Data and analysis of surveys of American public opinion on three issues—views of Israel vs. the Palestinian Authority, sympathies with the two sides, and support for the establishment of an independent Palestinian state—reveal that from 2000 to 2020, Americans have consistently viewed Israel favorably and the Palestinian Authority unfavorably and shown much more sympathy for Israelis than for Palestinians. They are increasingly supportive of the establishment of an independent Palestinian state in the West Bank and Gaza, a trend that might have resulted from the inclusion of a Palestinian state in President Donald Trump’s peace plan.
The story and logic behind Israel’s ‘annexation government’
Marwan Bishara is the senior political analyst at Al Jazeera
The Trump administration’s Israel-Palestine peace plan has undermined the belief that internationally agreed principles, such as the need to adhere to the pre-1967 borders, are unassailable. Given how willing the rest of the world seems to be to abandon the Palestinians, these losses will not be easy to reverse.
Shlomo Ben-Ami, a former Israeli foreign minister, is Vice President of the Toledo International Center for Peace. He is the author of Scars of War, Wounds of Peace: The Israeli-Arab Tragedy.
President Trump’s peace plan must be understood as a systemic impetus toward a new breakthrough rather than as a practical blueprint for resolving the Israeli-Palestinian conflict.
Comparing the US “peace plan” for Israel-Palestine with ECFR’s own work on future parameters illuminates how Donald Trump is departing from longstanding international consensus positions.
American policy on Israel and Palestine has long been stymied by contradictions. In particular, the United States professes a goal of fostering peace, but enables the processes that perpetuate conflict.
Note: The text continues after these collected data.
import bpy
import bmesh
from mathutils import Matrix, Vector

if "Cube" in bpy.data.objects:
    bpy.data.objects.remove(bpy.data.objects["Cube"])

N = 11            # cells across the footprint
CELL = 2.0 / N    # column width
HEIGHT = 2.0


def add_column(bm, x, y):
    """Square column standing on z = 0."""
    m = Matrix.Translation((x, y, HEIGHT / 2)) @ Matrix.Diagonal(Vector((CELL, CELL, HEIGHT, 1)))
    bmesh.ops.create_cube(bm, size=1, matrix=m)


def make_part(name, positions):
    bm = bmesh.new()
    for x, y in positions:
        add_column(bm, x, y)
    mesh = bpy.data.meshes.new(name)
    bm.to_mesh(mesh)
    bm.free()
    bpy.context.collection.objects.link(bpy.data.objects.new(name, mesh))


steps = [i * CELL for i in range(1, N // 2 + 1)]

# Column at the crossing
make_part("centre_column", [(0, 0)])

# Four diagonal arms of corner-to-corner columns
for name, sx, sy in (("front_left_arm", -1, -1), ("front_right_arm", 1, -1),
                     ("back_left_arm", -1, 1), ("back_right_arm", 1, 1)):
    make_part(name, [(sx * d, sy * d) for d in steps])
This contradiction is at the heart of Washington’s sharp loss of credibility as an honest broker in the Israeli–Palestinian conflict, a loss that damages U.S. standing in the Middle East at large.